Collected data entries

============

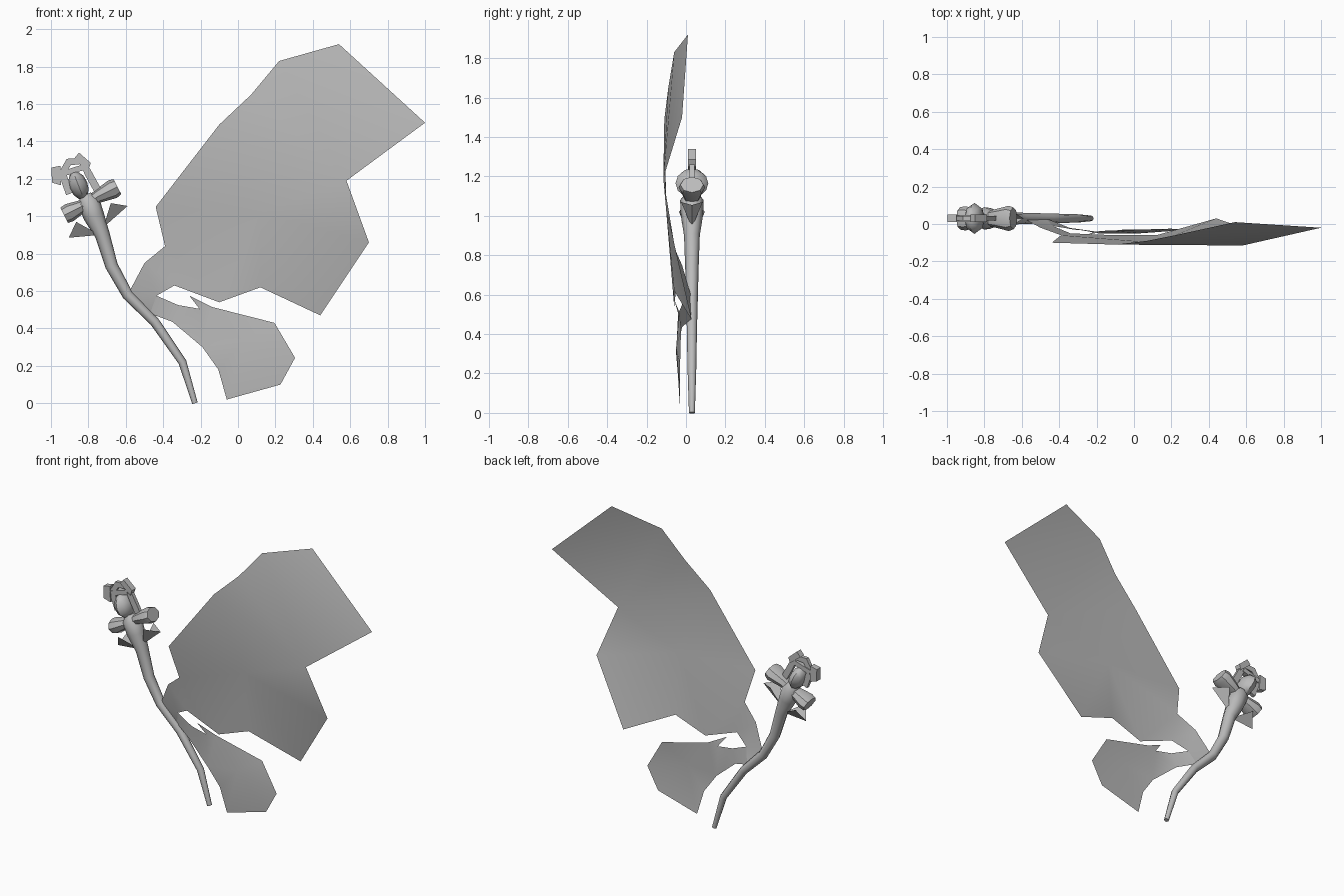
import bpy, bmesh, math
from mathutils import Vector, Matrix

cube = bpy.data.objects.get("Cube")
if cube:
    bpy.data.objects.remove(cube, do_unlink=True)

GREY = (0.5, 0.5, 0.5, 1)
mat = bpy.data.materials.new("plain grey")
mat.use_nodes = True
mat.diffuse_color = GREY
mat.node_tree.nodes["Principled BSDF"].inputs["Base Color"].default_value = GREY

MID = 0.03                                    # y of the stem plane
TILT = Matrix.Rotation(math.radians(-21.5), 4, 'Y')   # flower leans to -x


def finish(name, bm, smooth=None, closed=True):
    if closed:
        bmesh.ops.recalc_face_normals(bm, faces=bm.faces)
    me = bpy.data.meshes.new(name)
    bm.to_mesh(me)
    bm.free()
    ob = bpy.data.objects.new(name, me)
    bpy.context.collection.objects.link(ob)
    me.materials.append(mat)
    if smooth:
        bpy.ops.object.select_all(action='DESELECT')
        ob.select_set(True)
        bpy.context.view_layer.objects.active = ob
        bpy.ops.object.shade_smooth_by_angle(angle=math.radians(smooth))
    return ob


def sheet(name, pts, faces, smooth=None):
    bm = bmesh.new()
    vs = [bm.verts.new(p) for p in pts]
    for f in faces:
        bm.faces.new([vs[i] for i in f])
    return finish(name, bm, smooth, closed=False)


def tube(name, rings, sides=8, flat=1.0, smooth=50):
    """Loft rings (x, z, radius) in the stem plane; flat stretches them in y."""
    bm = bmesh.new()
    loops = []
    for i, (x, z, r) in enumerate(rings):
        a, b = rings[max(i - 1, 0)], rings[min(i + 1, len(rings) - 1)]
        t = Vector((b[0] - a[0], 0, b[1] - a[1])).normalized()
        side = Vector((t.z, 0, -t.x))
        loops.append([bm.verts.new(Vector((x, MID, z)) + side * r * math.cos(k * math.tau / sides)
                      + Vector((0, r * flat * math.sin(k * math.tau / sides), 0)))
                      for k in range(sides)])
    for p, q in zip(loops, loops[1:]):
        for k in range(sides):
            n = (k + 1) % sides
            bm.faces.new((p[k], p[n], q[n], q[k]))
    bm.faces.new(loops[0][::-1])
    bm.faces.new(loops[-1])
    return finish(name, bm, smooth)


def plate(name, outline, half=0.015):
    """Flat x-z outline given thickness in y."""
    bm = bmesh.new()
    f = bm.faces.new([bm.verts.new((x, MID - half, z)) for x, z in outline])
    ext = bmesh.ops.extrude_face_region(bm, geom=[f])["geom"]
    bmesh.ops.translate(bm, vec=(0, 2 * half, 0),
                        verts=[g for g in ext if isinstance(g, bmesh.types.BMVert)])
    return finish(name, bm)


def band(name, path, width, half):
    """Flat strip following an x-z path."""
    left, right = [], []
    for i, (x, z) in enumerate(path):
        a, b = path[max(i - 1, 0)], path[min(i + 1, len(path) - 1)]
        t = Vector((b[0] - a[0], b[1] - a[1])).normalized() * width / 2
        left.append((x - t.y, z + t.x))
        right.append((x + t.y, z - t.x))
    return plate(name, left + right[::-1], half)


# Curved stem swelling towards the flower
tube("stem", [(-.23, 0, .015), (-.297, .22, .022), (-.446, .436, .026), (-.59, .58, .03),
              (-.676, .735, .034), (-.725, .9, .04), (-.77, 1.0, .056), (-.80, 1.08, .06),
              (-.815, 1.115, .03)])

# Large upper leaf
sheet("upper_leaf",
      [(-.59, .03, .58), (-.50, -.02, .75), (-.39, -.06, .84), (-.44, -.10, 1.05),
       (-.10, -.11, 1.49), (.07, -.09, 1.65), (.22, -.06, 1.83), (.54, .01, 1.92),
       (1.0, -.02, 1.50), (.58, -.115, 1.19), (.70, -.06, .86), (.44, .03, .47),
       (.12, -.06, .62), (-.10, -.06, .54), (-.34, -.05, .63), (-.436, -.01, .575),
       (-.47, .03, .48), (.12, -.10, 1.02)],
      [(0, 16, 15), (0, 15, 1), (1, 15, 14, 2), (2, 14, 13), (2, 13, 17), (2, 17, 3),
       (3, 17, 4), (4, 17, 9), (4, 9, 5), (5, 9, 6), (6, 9, 8), (6, 8, 7),
       (17, 10, 9), (17, 11, 10), (17, 12, 11), (17, 13, 12)], smooth=60)

# Smaller lower leaf
sheet("lower_leaf",
      [(-.47, .03, .48), (-.436, -.01, .575), (-.32, -.03, .525), (-.206, -.04, .505),
       (-.26, -.06, .575), (-.14, -.035, .515), (.195, -.025, .43), (.305, -.03, .243),
       (.227, -.03, .10), (-.06, -.03, .02), (-.105, -.04, .18), (-.19, -.05, .30),
       (-.35, -.02, .435), (.03, -.05, .33)],
      [(0, 12, 2, 1), (12, 11, 3, 2), (11, 5, 3), (3, 5, 4), (11, 13, 5), (13, 6, 5),
       (13, 7, 6), (13, 8, 7), (13, 9, 8), (13, 10, 9), (13, 11, 10)], smooth=60)

# Folded leaflets below the flower: stem point, tip, spread corners
for name, a, t, s in (("left_leaflet", (-.72, .94), (-.59, 1.055), (-.68, 1.07)),
                      ("right_leaflet", (-.74, .90), (-.905, .885), (-.865, .97))):
    sheet(name, [(a[0], MID, a[1]), (t[0], MID, t[1]),
                 (s[0], MID - .055, s[1]), (s[0], MID + .055, s[1])],
          [(0, 1, 2), (0, 3, 1)])

# Two flared petals across the flower base
tube("left_petal", [(-.80, 1.07, .028), (-.75, 1.105, .036), (-.67, 1.145, .052),
                    (-.645, 1.158, .045)], flat=1.3, smooth=40)
tube("right_petal", [(-.78, 1.075, .028), (-.84, 1.05, .036), (-.90, 1.02, .05),
                     (-.93, 1.005, .046)], flat=1.3, smooth=40)

# Rounded bud
bm = bmesh.new()
bmesh.ops.create_uvsphere(bm, u_segments=8, v_segments=6, radius=1)
bm.transform(Matrix.Translation((-.853, MID, 1.165)) @ TILT @ Matrix.Diagonal((.05, .083, .078, 1)))
finish("bud", bm, 50)

# Flat arch around the bud with end plates and a cross bar
band("arch", [(-.90, 1.12), (-.94, 1.23), (-.905, 1.29), (-.835, 1.295),
              (-.795, 1.22), (-.74, 1.12)], .04, .012)
band("cross_bar", [(-.945, 1.225), (-.825, 1.262)], .03, .018)
plate("side_plate", [(-.997, 1.26), (-.995, 1.18), (-.945, 1.165), (-.95, 1.27)], .02)
plate("top_plate", [(-.85, 1.34), (-.787, 1.285), (-.80, 1.25), (-.875, 1.31)], .02)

============

What you are asked to do
Wherever the word "smooth" occurs in the data above, copy the line it sits in.

Task result
def finish(name, bm, smooth=None, closed=True):
    if smooth:
        bpy.ops.object.shade_smooth_by_angle(angle=math.radians(smooth))
def sheet(name, pts, faces, smooth=None):
    return finish(name, bm, smooth, closed=False)
def tube(name, rings, sides=8, flat=1.0, smooth=50):
    return finish(name, bm, smooth)
       (17, 10, 9), (17, 11, 10), (17, 12, 11), (17, 13, 12)], smooth=60)
       (13, 7, 6), (13, 8, 7), (13, 9, 8), (13, 10, 9), (13, 11, 10)], smooth=60)
                    (-.645, 1.158, .045)], flat=1.3, smooth=40)
                     (-.93, 1.005, .046)], flat=1.3, smooth=40)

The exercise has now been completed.